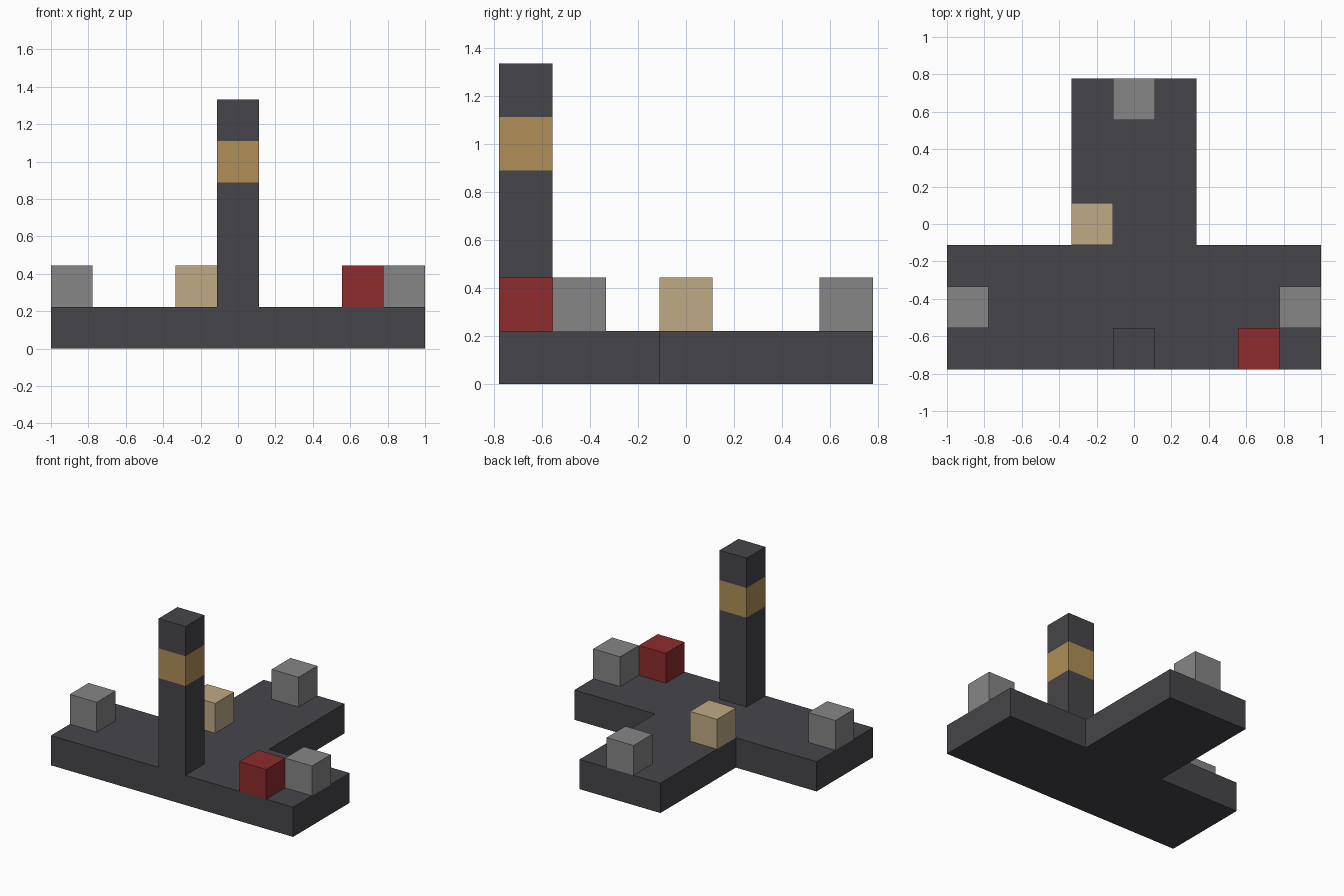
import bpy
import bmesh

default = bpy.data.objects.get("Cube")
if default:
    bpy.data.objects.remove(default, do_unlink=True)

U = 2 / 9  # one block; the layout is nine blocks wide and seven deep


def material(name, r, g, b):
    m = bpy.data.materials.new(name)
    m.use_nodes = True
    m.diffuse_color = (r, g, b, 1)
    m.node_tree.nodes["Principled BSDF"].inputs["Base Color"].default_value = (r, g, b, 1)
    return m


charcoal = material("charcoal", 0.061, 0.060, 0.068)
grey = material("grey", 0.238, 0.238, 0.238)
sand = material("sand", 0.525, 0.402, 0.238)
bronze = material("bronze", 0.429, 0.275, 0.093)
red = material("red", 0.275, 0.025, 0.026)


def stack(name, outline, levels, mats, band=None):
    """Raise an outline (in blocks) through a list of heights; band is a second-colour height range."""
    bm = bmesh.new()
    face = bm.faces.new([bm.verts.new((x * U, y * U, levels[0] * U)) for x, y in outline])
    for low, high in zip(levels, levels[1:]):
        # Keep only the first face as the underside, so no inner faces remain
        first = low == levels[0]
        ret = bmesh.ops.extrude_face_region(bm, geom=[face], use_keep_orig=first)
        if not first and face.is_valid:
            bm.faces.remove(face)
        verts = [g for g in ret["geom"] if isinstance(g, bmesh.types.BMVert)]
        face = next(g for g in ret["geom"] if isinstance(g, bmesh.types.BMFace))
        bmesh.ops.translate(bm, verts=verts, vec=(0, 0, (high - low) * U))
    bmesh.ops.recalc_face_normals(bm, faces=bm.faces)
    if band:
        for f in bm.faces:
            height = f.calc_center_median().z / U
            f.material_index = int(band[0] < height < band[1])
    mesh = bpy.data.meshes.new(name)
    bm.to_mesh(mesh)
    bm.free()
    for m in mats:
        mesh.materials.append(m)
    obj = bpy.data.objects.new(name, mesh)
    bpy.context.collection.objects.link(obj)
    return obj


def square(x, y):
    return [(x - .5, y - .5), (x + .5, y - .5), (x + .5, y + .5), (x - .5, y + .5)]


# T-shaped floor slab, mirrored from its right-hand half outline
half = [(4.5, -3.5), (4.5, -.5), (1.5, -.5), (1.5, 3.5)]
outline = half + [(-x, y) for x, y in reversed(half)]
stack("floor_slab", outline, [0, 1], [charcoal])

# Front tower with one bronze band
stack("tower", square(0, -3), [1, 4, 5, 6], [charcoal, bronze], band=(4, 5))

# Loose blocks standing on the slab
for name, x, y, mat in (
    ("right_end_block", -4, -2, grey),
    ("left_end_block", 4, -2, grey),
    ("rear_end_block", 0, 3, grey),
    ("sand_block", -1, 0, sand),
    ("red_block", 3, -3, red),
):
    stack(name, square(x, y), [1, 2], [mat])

------------

[Exercise description]
The copy must match each record exactly, apart from the images, which stay out.

[Response to the exercise]
import bpy
import bmesh

default = bpy.data.objects.get("Cube")
if default:
    bpy.data.objects.remove(default, do_unlink=True)

U = 2 / 9  # one block; the layout is nine blocks wide and seven deep


def material(name, r, g, b):
    m = bpy.data.materials.new(name)
    m.use_nodes = True
    m.diffuse_color = (r, g, b, 1)
    m.node_tree.nodes["Principled BSDF"].inputs["Base Color"].default_value = (r, g, b, 1)
    return m


charcoal = material("charcoal", 0.061, 0.060, 0.068)
grey = material("grey", 0.238, 0.238, 0.238)
sand = material("sand", 0.525, 0.402, 0.238)
bronze = material("bronze", 0.429, 0.275, 0.093)
red = material("red", 0.275, 0.025, 0.026)


def stack(name, outline, levels, mats, band=None):
    """Raise an outline (in blocks) through a list of heights; band is a second-colour height range."""
    bm = bmesh.new()
    face = bm.faces.new([bm.verts.new((x * U, y * U, levels[0] * U)) for x, y in outline])
    for low, high in zip(levels, levels[1:]):
        # Keep only the first face as the underside, so no inner faces remain
        first = low == levels[0]
        ret = bmesh.ops.extrude_face_region(bm, geom=[face], use_keep_orig=first)
        if not first and face.is_valid:
            bm.faces.remove(face)
        verts = [g for g in ret["geom"] if isinstance(g, bmesh.types.BMVert)]
        face = next(g for g in ret["geom"] if isinstance(g, bmesh.types.BMFace))
        bmesh.ops.translate(bm, verts=verts, vec=(0, 0, (high - low) * U))
    bmesh.ops.recalc_face_normals(bm, faces=bm.faces)
    if band:
        for f in bm.faces:
            height = f.calc_center_median().z / U
            f.material_index = int(band[0] < height < band[1])
    mesh = bpy.data.meshes.new(name)
    bm.to_mesh(mesh)
    bm.free()
    for m in mats:
        mesh.materials.append(m)
    obj = bpy.data.objects.new(name, mesh)
    bpy.context.collection.objects.link(obj)
    return obj


def square(x, y):
    return [(x - .5, y - .5), (x + .5, y - .5), (x + .5, y + .5), (x - .5, y + .5)]


# T-shaped floor slab, mirrored from its right-hand half outline
half = [(4.5, -3.5), (4.5, -.5), (1.5, -.5), (1.5, 3.5)]
outline = half + [(-x, y) for x, y in reversed(half)]
stack("floor_slab", outline, [0, 1], [charcoal])

# Front tower with one bronze band
stack("tower", square(0, -3), [1, 4, 5, 6], [charcoal, bronze], band=(4, 5))

# Loose blocks standing on the slab
for name, x, y, mat in (
    ("right_end_block", -4, -2, grey),
    ("left_end_block", 4, -2, grey),
    ("rear_end_block", 0, 3, grey),
    ("sand_block", -1, 0, sand),
    ("red_block", 3, -3, red),
):
    stack(name, square(x, y), [1, 2], [mat])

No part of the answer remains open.